From Brean Down to Burnham-on-Sea there are seven miles of beach - so what can you do there? You can go land yachting of course. I met up with Derek George at the Brean Land Yacht Club, not much more than a portacabin plus storage unit but somewhere to keep warm, have a cup of coffee and meet other enthusiastic members. Derek is a former British Champion; he introduced his son to the sport at the age of 12 and now Craig is the current champion.

The activity can be traced back to 6th century China and it came to Brean in the 1920s when the locals would make the vehicles from the remains of World War One aircraft. Now it is recognized as one of the best European beaches with two Regattas a year. Derek said: ‘This is a good beach in general, it’s flat, it’s quite hard sand and we’re well positioned for south westerly winds and that comes straight on the shore here and that makes perfect sailing.

‘I get as much buzz out of doing this as racing motor bikes. You can get the adrenalin going, being low to the ground and going at speed. If you’re doing 35 you feel as if you’re doing 60. The other enjoyment out of it is the eco-friendly thing, you’re not actually using fuel, just using the power of the wind to give you that adrenalin feel.’

The ‘yacht’ looks like a sophisticated go-kart frame with three wheels and a sail. It is, but it can go up to 65mph, is classified as an extreme sport and there are no brakes (don’t worry you just sail into the wind to stop). Wind speed is important, you need at least 10mph and generally you can go at about twice the strength of the wind. ‘Hiking’ is when you go on to two wheels, apparently it is a fun factor but you do lose speed.

‘We have had higher numbers in the past but we are losing the younger generation because they’re on computers and play stations. We’re looking to encourage the younger ones for sure. If anyone’s interested in joining the club we do taster days and we have got club yachts here so they have got use of them for a year. Come and try it, we guarantee you’ll be smiling very soon.’

Donning a helmet, I had a short go, it was truly amazing – I shall return with my son for a taster session.

The Morrison’s cashier confirmed that Brean was indeed a village of two seasons; population down to under seven hundred in winter months with a shop, a chippie and a pub, but in the summer with the small city of caravans and chalets, people swell into the thousands (land sailing is not permissible in July and August). The numbers game is further complicated by the fact that EDF have taken over the Pontins site for 900 Hinkley workers.

Martin Chatterton, chair of the Parish Council, has had a working life at sea so it’s not surprising he moved to Brean 23 years ago. ‘My house opens onto the beach so I can get up in the morning open the gate and I’m on the beach. That is wonderful, that’s the reason I moved here. I can see the sun rising over the Mendips in the morning and I can see it set over the Bristol Channel, depending on the time of year, anywhere from Cardiff in the summer down to over Exmoor in the winter.’

On a bright Sunday, even out of season, the National Trust car park will be full and there’ll be a row of cars on the beach (tide permitting); there will be dog walkers, hardy fishermen, children playing, horse-riders, husky club members, kite buggies and of course land yachts.

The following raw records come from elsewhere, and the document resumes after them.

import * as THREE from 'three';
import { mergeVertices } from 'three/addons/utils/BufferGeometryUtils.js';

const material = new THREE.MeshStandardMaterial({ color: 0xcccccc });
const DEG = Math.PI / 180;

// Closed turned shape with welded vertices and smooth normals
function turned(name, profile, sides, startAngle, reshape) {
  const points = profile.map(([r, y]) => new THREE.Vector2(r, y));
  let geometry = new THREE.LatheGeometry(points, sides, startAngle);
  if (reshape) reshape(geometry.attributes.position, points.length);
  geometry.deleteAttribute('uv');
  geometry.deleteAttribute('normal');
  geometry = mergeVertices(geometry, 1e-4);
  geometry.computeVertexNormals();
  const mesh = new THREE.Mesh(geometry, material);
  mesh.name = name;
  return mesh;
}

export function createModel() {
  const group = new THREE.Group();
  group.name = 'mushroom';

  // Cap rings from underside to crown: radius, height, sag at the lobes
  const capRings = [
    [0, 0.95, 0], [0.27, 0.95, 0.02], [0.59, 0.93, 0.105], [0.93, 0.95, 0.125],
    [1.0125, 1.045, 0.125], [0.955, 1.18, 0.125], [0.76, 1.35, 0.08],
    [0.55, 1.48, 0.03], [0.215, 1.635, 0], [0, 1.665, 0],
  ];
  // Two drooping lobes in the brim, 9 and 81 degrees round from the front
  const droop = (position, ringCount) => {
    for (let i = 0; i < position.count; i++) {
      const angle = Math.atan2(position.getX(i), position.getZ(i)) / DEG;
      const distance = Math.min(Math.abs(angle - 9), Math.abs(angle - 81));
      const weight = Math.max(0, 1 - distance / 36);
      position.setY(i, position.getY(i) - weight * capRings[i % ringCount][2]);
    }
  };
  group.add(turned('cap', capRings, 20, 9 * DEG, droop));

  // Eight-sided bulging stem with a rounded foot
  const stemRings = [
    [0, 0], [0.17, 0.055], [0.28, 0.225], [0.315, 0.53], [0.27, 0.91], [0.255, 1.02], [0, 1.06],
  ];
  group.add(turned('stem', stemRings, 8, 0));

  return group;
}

It’s a giant pleasure park.

The Fort/Palmerston Folly

Take a walk up the hill and a stroll along the unspoilt beautiful Brean Down peninsular with spectacular views and you find the fort. It’s a kind of unintentional folly. Built and manned during the Victorian era to stem a potential French invasion, then re-commissioned during World War Two to keep the Germans out, the fort never actually saw any conventional action. It was one of four spanning the Bristol Channel the others being on Flat Holm, Steep Holm and Lavernock Point in Wales. Seven large guns were installed at the battery but they soon became largely redundant. In 1900 a soldier fired his rifle into a gunpowder magazine and that ended this particular military occupation. It was re-garrisoned in WWII with naval guns from WWI ships and a huge generator to power searchlights; nothing was seen and the guns never fired in anger. However, the isolation of the spot did make it suitable for some experimentation by the Admiralty’s Department of Miscellaneous Weapons Development. A seaborne version of the bouncing bomb was tested here, as were torpedo decoys and rocket grappling irons. The National Trust took it over as a managed ruin.


Geographically, Brean's claim to fame is that it has one of the greatest tide ranges in the world, second only to the Bay of Fundy in Canada.

The sea has some strong and dangerous currents at low tide and red warning flags should be observed.


Population: 635 (2011 census)

WHERE TO STAY: The Old Rectory is a seasonal (from March) family run bed and breakfast just 400m from the beach. The property is situated in the quieter centre of Brean but is within walking distance of the main attractions. It has an acre site, including attractive gardens, fish pond and play area; also adjacent to the beautiful medieval St.Bridgets Church. The property benefits from a licenced bar in its conservatory and a private partially walled garden.